The extent to which an organic chemical partitions between environmental compartments is determined by the properties of the chemical and the properties of the compartment it is discharged to. A major influence on the partitioning of ionisable organic compounds is attributed to the acid-base interaction between chemical and aqueous or soil/sediment compartment (Harris and Hayes, 1990). The acid dissociation (acidity) constant (Ka) indicates which chemical species will be present at a particular pH. The neutral, anionic or cationic species often have vastly different properties with regard to water solubility, volatility, UV adsorption, adsorption to soil/sediment, bioconcentration, and toxicity (Babic et al, 2007; ECHA, 2008a).
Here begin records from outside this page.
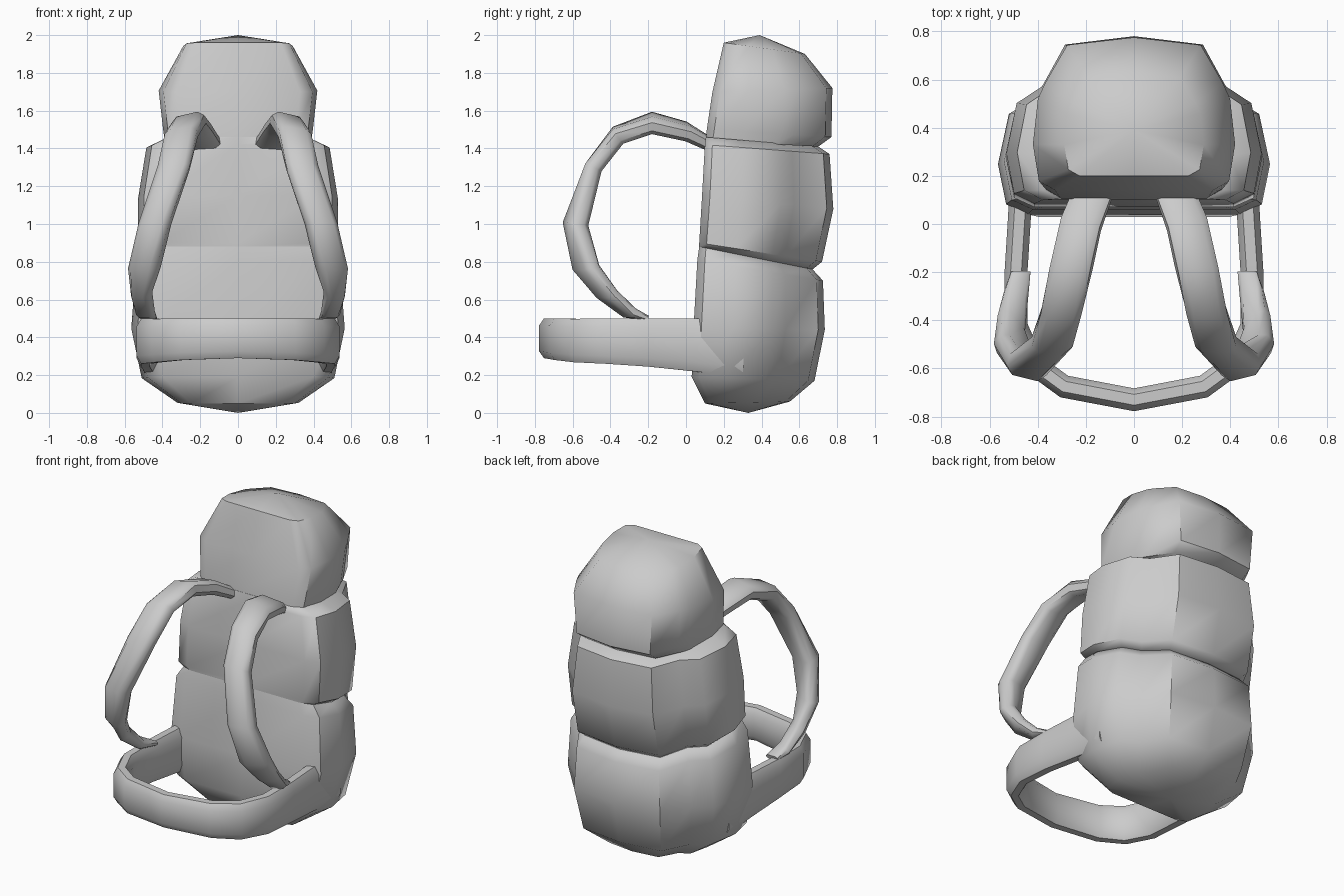
import bpy, bmesh, math
from mathutils import Vector

if "Cube" in bpy.data.objects:
    bpy.data.objects.remove(bpy.data.objects["Cube"])

grey = bpy.data.materials.new("grey_fabric")
grey.diffuse_color = (0.6, 0.6, 0.6, 1)
grey.use_nodes = True
grey.node_tree.nodes["Principled BSDF"].inputs["Base Color"].default_value = grey.diffuse_color


def finish(name, bm, angle=50):
    bmesh.ops.recalc_face_normals(bm, faces=bm.faces)
    me = bpy.data.meshes.new(name)
    bm.to_mesh(me)
    bm.free()
    me.materials.append(grey)
    ob = bpy.data.objects.new(name, me)
    bpy.context.collection.objects.link(ob)
    bpy.ops.object.select_all(action='DESELECT')
    ob.select_set(True)
    bpy.context.view_layer.objects.active = ob
    bpy.ops.object.shade_smooth_by_angle(angle=math.radians(angle))
    return ob


def bridge(bm, rings):
    n = len(rings[0])
    for a, b in zip(rings, rings[1:]):
        for i in range(n):
            j = (i + 1) % n
            bm.faces.new((a[i], a[j], b[j], b[i]))


def cap(bm, ring, apex=None):
    if apex is None:
        bm.faces.new(ring)
        return
    tip = bm.verts.new(apex)
    for i in range(len(ring)):
        bm.faces.new((ring[i], ring[(i + 1) % len(ring)], tip))


# Padded bag section: rings of (z at front, z at back, half width, y front, y back)
DEPTHS = (0, 0, 0.06, 0.30, 0.60, 0.70, 0.95, 1)


def padded_section(name, widths, rings, bottom=None, top=None):
    bm = bmesh.new()
    loops = []
    for zf, zb, w, yf, yb in rings:
        half = [(k * w, yf + d * (yb - yf), zf + d * (zb - zf))
                for k, d in zip(widths, DEPTHS)]
        full = half + [(-x, y, z) for x, y, z in half[-2:0:-1]]
        loops.append([bm.verts.new(p) for p in full])
    bridge(bm, loops)
    cap(bm, loops[0], bottom)
    cap(bm, loops[-1], top)
    return finish(name, bm)


# Band swept along frames of (centre, half width vector, half thickness)
PROFILE = ((1, .45), (.65, .95), (-.65, .95), (-1, .45),
           (-1, -.45), (-.65, -.95), (.65, -.95), (1, -.45))


def band(name, frames):
    bm = bmesh.new()
    pts = [Vector(f[0]) for f in frames]
    loops = []
    for i, (c, wv, t) in enumerate(frames):
        tangent = pts[min(i + 1, len(pts) - 1)] - pts[max(i - 1, 0)]
        wv = Vector(wv)
        n = tangent.cross(wv).normalized() * t
        loops.append([bm.verts.new(pts[i] + wv * a + n * b) for a, b in PROFILE])
    bridge(bm, loops)
    cap(bm, loops[0])
    cap(bm, loops[-1])
    return finish(name, bm)


# Bag body: side and back pockets bulge, with a groove between them
POCKETS = (0, 0.78, 0.94, 1, 0.92, 0.72, 0.54, 0)
padded_section("lower_bag", POCKETS, [
    (0.05, 0.06, 0.32, 0.10, 0.55),
    (0.19, 0.17, 0.51, 0.03, 0.68),
    (0.45, 0.44, 0.565, 0.04, 0.735),
    (0.81, 0.70, 0.54, 0.06, 0.725),
    (0.88, 0.76, 0.49, 0.07, 0.67)], bottom=(0, 0.33, 0))
padded_section("upper_pockets", POCKETS, [
    (0.88, 0.76, 0.49, 0.07, 0.67),
    (0.90, 0.80, 0.53, 0.07, 0.72),
    (1.15, 1.08, 0.53, 0.085, 0.78),
    (1.42, 1.37, 0.485, 0.10, 0.76),
    (1.46, 1.41, 0.40, 0.105, 0.70)])

# Rounded lid
padded_section("lid", (0, 0.78, 0.94, 1, 0.95, 0.88, 0.66, 0), [
    (1.44, 1.41, 0.385, 0.105, 0.70),
    (1.50, 1.46, 0.395, 0.11, 0.77),
    (1.70, 1.72, 0.42, 0.14, 0.775),
    (1.96, 1.90, 0.29, 0.20, 0.63)], top=(0, 0.39, 2.0))

# Hip belt: one half path, mirrored into a closed loop at the front
half = [((0.46, 0.30, 0.34), (0, 0, 0.15), 0.06),
        ((0.475, 0.04, 0.36), (0, 0, 0.14), 0.05),
        ((0.49, -0.20, 0.372), (0, 0, 0.127), 0.05),
        ((0.49, -0.42, 0.38), (0, 0, 0.12), 0.05),
        ((0.42, -0.58, 0.383), (0, 0, 0.115), 0.05),
        ((0.29, -0.675, 0.39), (0, 0, 0.11), 0.05)]
middle = ((0, -0.73, 0.395), (0, 0, 0.105), 0.05)
band("hip_belt", half + [middle] +
     [((-c[0], c[1], c[2]), w, t) for c, w, t in reversed(half)])

# Shoulder straps
strap = [((0.17, 0.13, 1.42), (0.08, 0.01, -0.01), 0.035),
         ((0.22, 0.00, 1.49), (0.08, 0.02, -0.02), 0.045),
         ((0.26, -0.18, 1.535), (0.085, 0.00, -0.02), 0.05),
         ((0.30, -0.36, 1.47), (0.085, 0.00, -0.01), 0.05),
         ((0.34, -0.49, 1.30), (0.085, 0.00, 0.00), 0.05),
         ((0.44, -0.585, 1.00), (0.08, 0.02, 0.00), 0.06),
         ((0.495, -0.53, 0.77), (0.075, 0.05, 0.00), 0.05),
         ((0.51, -0.42, 0.63), (0.045, 0.05, 0.00), 0.04),
         ((0.49, -0.30, 0.53), (0.045, 0.03, 0.00), 0.03),
         ((0.47, -0.20, 0.50), (0.04, 0.00, 0.00), 0.015)]
for side, s in (("right", 1), ("left", -1)):
    band(side + "_shoulder_strap",
         [((s * c[0], c[1], c[2]), (s * w[0], w[1], w[2]), t) for c, w, t in strap])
Water solubility measurements for regulatory purposes are usually made in distilled water at pH 6 to 9, whereas the pH of aquatic toxicity test media is usually 7 to 8 and pH values in the environment normally range from 5 to 8. Consequently, the solubility of an ionisable substance may differ significantly between these systems, especially if the pKa is between 5 and 9. This is because the extent of ionisation may vary according to pH or the level of counter ions in the test medium, and relatively small changes may significantly alter the equilibrium between dissociated and non-dissociated species. The dissociated and non-dissociated species may each have their own water solubility and partition coefficient, and therefore bioavailability and toxicity.
The Ka is also important in deciding which method or conditions should be used to determine the KOW (Section 2.2) and KOC (Section 2.3.1) (ECHA, 2008a).